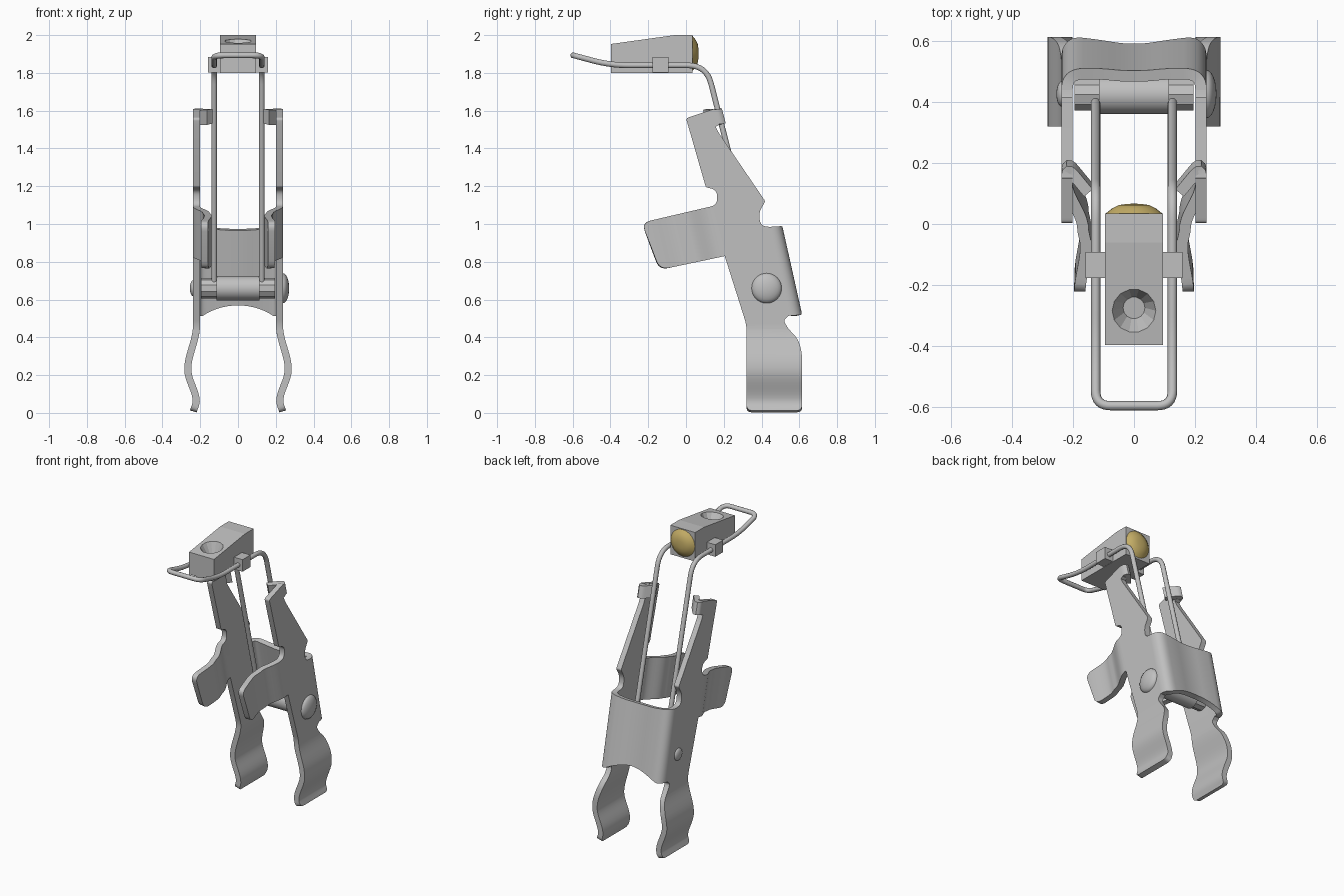
import bpy, bmesh, math
from mathutils import Vector, Matrix

if "Cube" in bpy.data.objects:
    bpy.data.objects.remove(bpy.data.objects["Cube"])


def material(name, rgb):
    m = bpy.data.materials.new(name)
    m.use_nodes = True
    m.diffuse_color = (*rgb, 1)
    m.node_tree.nodes["Principled BSDF"].inputs["Base Color"].default_value = (*rgb, 1)
    return m


STEEL = material("steel grey", (0.53, 0.53, 0.53))
BRASS = material("brass yellow", (0.58, 0.44, 0.14))
THICK = 0.037


def finish(obj, mat=STEEL, angle=35):
    """Apply modifiers, colour the part and smooth it with sharp edges."""
    bpy.ops.object.select_all(action="DESELECT")
    obj.select_set(True)
    bpy.context.view_layer.objects.active = obj
    bpy.ops.object.convert(target="MESH")
    obj.data.materials.clear()
    obj.data.materials.append(mat)
    bpy.ops.object.shade_smooth_by_angle(angle=math.radians(angle))
    return obj


def from_bmesh(name, bm):
    mesh = bpy.data.meshes.new(name)
    bm.to_mesh(mesh)
    bm.free()
    obj = bpy.data.objects.new(name, mesh)
    bpy.context.collection.objects.link(obj)
    return obj


def sheet(name, bm):
    """Give a bent surface the thickness of the sheet metal."""
    bmesh.ops.recalc_face_normals(bm, faces=bm.faces)
    obj = from_bmesh(name, bm)
    mod = obj.modifiers.new("thickness", "SOLIDIFY")
    mod.thickness, mod.offset, mod.use_even_offset = THICK, 0, True
    return finish(obj)


def fillet(points, closed=True, steps=6):
    """Round each corner; the last number of a point is its corner size."""
    vs = [Vector(p[:-1]) for p in points]
    out = []
    for i, v in enumerate(vs):
        r = points[i][-1]
        if r == 0 or (not closed and i in (0, len(vs) - 1)):
            out.append(v)
            continue
        a = v + (vs[i - 1] - v).normalized() * r
        b = v + (vs[(i + 1) % len(vs)] - v).normalized() * r
        for k in range(steps + 1):
            t = k / steps
            out.append(a * (1 - t) ** 2 + v * 2 * t * (1 - t) + b * t * t)
    return out


def ramp(x, table):
    """Smoothly interpolate a short table of (input, value)."""
    if x <= table[0][0]:
        return table[0][1]
    for (a, p), (b, q) in zip(table, table[1:]):
        if x <= b:
            t = (x - a) / (b - a)
            return p + (q - p) * t * t * (3 - 2 * t)
    return table[-1][1]


def strip(name, rows):
    """Sheet through rows of points."""
    bm = bmesh.new()
    grid = [[bm.verts.new(p) for p in row] for row in rows]
    for r, s in zip(grid, grid[1:]):
        for i in range(len(r) - 1):
            bm.faces.new((r[i], r[i + 1], s[i + 1], s[i]))
    return sheet(name, bm)


def lathe(name, profile, axis, place, mat=STEEL, sides=32):
    """Spin (radius, height) pairs about an axis."""
    bm = bmesh.new()
    vs = [bm.verts.new((r, 0, h)) for r, h in profile]
    edges = [bm.edges.new(e) for e in zip(vs, vs[1:])]
    bmesh.ops.spin(bm, geom=vs + edges, cent=(0, 0, 0), axis=(0, 0, 1),
                   angle=math.tau, steps=sides)
    bmesh.ops.remove_doubles(bm, verts=bm.verts, dist=1e-5)
    bmesh.ops.recalc_face_normals(bm, faces=bm.faces)
    turn = Vector((0, 0, 1)).rotation_difference(Vector(axis)).to_matrix().to_4x4()
    bm.transform(Matrix.Translation(place) @ turn)
    return finish(from_bmesh(name, bm), mat)


def dome(r, h):
    return [(0, 0)] + [(r * math.cos(a), h * math.sin(a))
                       for a in (math.pi / 2 * k / 6 for k in range(6))] + [(0, h)]


# Side plates: arm, ear and spring leg cut from one outline, then bent
OUTLINE = [
    (0, 1.56, .015), (.15, 1.61, 0), (.175, 1.525, 0), (.157, 1.515, 0), (.175, 1.48, .01),
    (.42, 1.12, .01), (.385, 1.06, .03), (.395, .99, .03), (.44, .985, 0),
    (.545, .515, 0), (.515, .49, .02), (.545, .44, .02), (.59, .39, .03),
    (.615, .32, .05), (.615, .008, .03), (.32, .008, .03), (.32, .467, .03),
    (.205, .83, 0), (-.14, .757, .05), (-.235, 1.007, .05), (.12, 1.09, .02),
    (.165, 1.10, .035), (.165, 1.18, .035), (.105, 1.195, .01)]
LEG = [(0, .237), (.06, .221), (.23, .266), (.46, .22)]
EAR = [(-.22, .178), (-.06, .158), (.0, .168), (.15, .22)]
EAR_DIR = Vector((0, .973, .228))


def bend(co):
    along = EAR_DIR.dot(co - Vector((0, 0, 1)))
    if co.z < .48:
        return ramp(co.z, LEG)
    if co.z < 1.196 and along < .15:
        return ramp(along, EAR)
    return .22


for side, sign in (("left", 1), ("right", -1)):
    bm = bmesh.new()
    bm.faces.new([bm.verts.new((0, y, z)) for y, z in fillet(OUTLINE)])
    cuts = [((0, 0, .02 * k), (0, 0, 1)) for k in range(1, 25)]
    cuts += [(Vector((0, 0, 1)) + EAR_DIR * (.02 * k - .21), EAR_DIR) for k in range(19)]
    for co, no in cuts:
        bmesh.ops.bisect_plane(bm, geom=bm.verts[:] + bm.edges[:] + bm.faces[:],
                               plane_co=co, plane_no=no, dist=1e-5)
    for v in bm.verts:
        v.co.x = sign * bend(v.co)
    sheet(side + "_plate", bm)

    # Tab curled inward at the top of the arm
    path = fillet([(.22, .15, 0), (.22, .195, .035), (.15, .11, 0)], closed=False)
    strip(side + "_arm_tab", [[(sign * x, y + dy, z) for x, y in path]
                              for dy, z in ((-.008, 1.607), (.012, 1.528))])

# Curved back panel with a scalloped lower edge
half = [(.22, -.07, 0), (.22, -.018, .05), (.12, -.018, .045)]
plan = fillet(half + [(0, -.032, .07)] + [(-x, d, r) for x, d, r in half[::-1]],
              closed=False, steps=8)
rows = []
for k in range(7):
    row = []
    for x, d in plan:
        arch = max(0, 1 - (abs(x) / .195) ** 2)
        top, low = .985 - .015 * arch, .515 + .058 * arch
        z = top + (low - top) * k / 6
        row.append((x, .51 + d + (.985 - z) * .2234, z))
    rows.append(row)
strip("back_panel", rows)

# Pivot barrel, collars and rivets
PIVOT = (0, .425, .66)


def rod(name, x0, x1, r, sides=32):
    return lathe(name, [(0, x0), (r, x0), (r, x1), (0, x1)], (1, 0, 0), PIVOT, sides=sides)


rod("pivot_barrel", -.115, .115, .064)
rod("left_collar", .115, .195, .054, 10)
rod("right_collar", -.195, -.115, .054, 10)
lathe("large_rivet", dome(.08, .034), (1, 0, 0), (.237, .427, .66))
lathe("small_rivet", dome(.042, .018), (-1, 0, 0), (-.237, .427, .66))

# Bent wire bail
W = .126
arm = [(W, .41, .66, 0), (W, .108, 1.84, .1), (W, -.4, 1.84, .1), (W, -.597, 1.893, .05)]
wire_points = fillet(arm + [(-x, y, z, r) for x, y, z, r in arm[::-1]], closed=False, steps=8)
curve = bpy.data.curves.new("wire_bail", "CURVE")
curve.dimensions = "3D"
curve.bevel_depth, curve.bevel_resolution, curve.use_fill_caps = .0155, 3, True
spline = curve.splines.new("POLY")
spline.points.add(len(wire_points) - 1)
for p, co in zip(spline.points, wire_points):
    p.co = (*co, 1)
wire = bpy.data.objects.new("wire_bail", curve)
bpy.context.collection.objects.link(wire)
finish(wire, angle=50)

# Head block with sloped top and countersunk hole
bm = bmesh.new()
shape = [(-.397, 1.8), (.035, 1.8), (.035, 2), (-.06, 2), (-.397, 1.953)]
face = bm.faces.new([bm.verts.new((-.095, y, z)) for y, z in shape])
new = bmesh.ops.extrude_face_region(bm, geom=[face])["geom"]
bmesh.ops.translate(bm, vec=(.19, 0, 0), verts=[g for g in new if isinstance(g, bmesh.types.BMVert)])
bmesh.ops.recalc_face_normals(bm, faces=bm.faces)
block = from_bmesh("head_block", bm)
cutter = lathe("hole_cutter", [(0, -.07), (.036, -.07), (.072, 0), (.09, .035), (0, .035)],
               (0, -.138, .99), (0, -.285, 1.969), sides=14)
cutter.hide_render = True
mod = block.modifiers.new("hole", "BOOLEAN")
mod.operation, mod.object, mod.solver = "DIFFERENCE", cutter, "EXACT"
finish(block, angle=5)
bpy.data.objects.remove(cutter)

# Lugs gripping the wire
for side, sign in (("left", 1), ("right", -1)):
    bm = bmesh.new()
    bmesh.ops.create_cube(bm, size=1, matrix=Matrix.Translation((sign * .126, -.135, 1.843))
                          @ Matrix.Diagonal((.066, .086, .083, 1)))
    finish(from_bmesh(side + "_lug", bm))

# Brass button on the back of the block
lathe("brass_button", [(0, 0), (.092, 0), (.072, .016), (.05, .027), (.025, .031), (0, .032)],
      (0, 1, 0), (0, .035, 1.903), BRASS)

** WHAT IS EXPECTED **
When a line in the data holds the word "angle", show that line.

** TASK SOLUTION **
def finish(obj, mat=STEEL, angle=35):
    bpy.ops.object.shade_smooth_by_angle(angle=math.radians(angle))
                   angle=math.tau, steps=sides)
finish(wire, angle=50)
finish(block, angle=5)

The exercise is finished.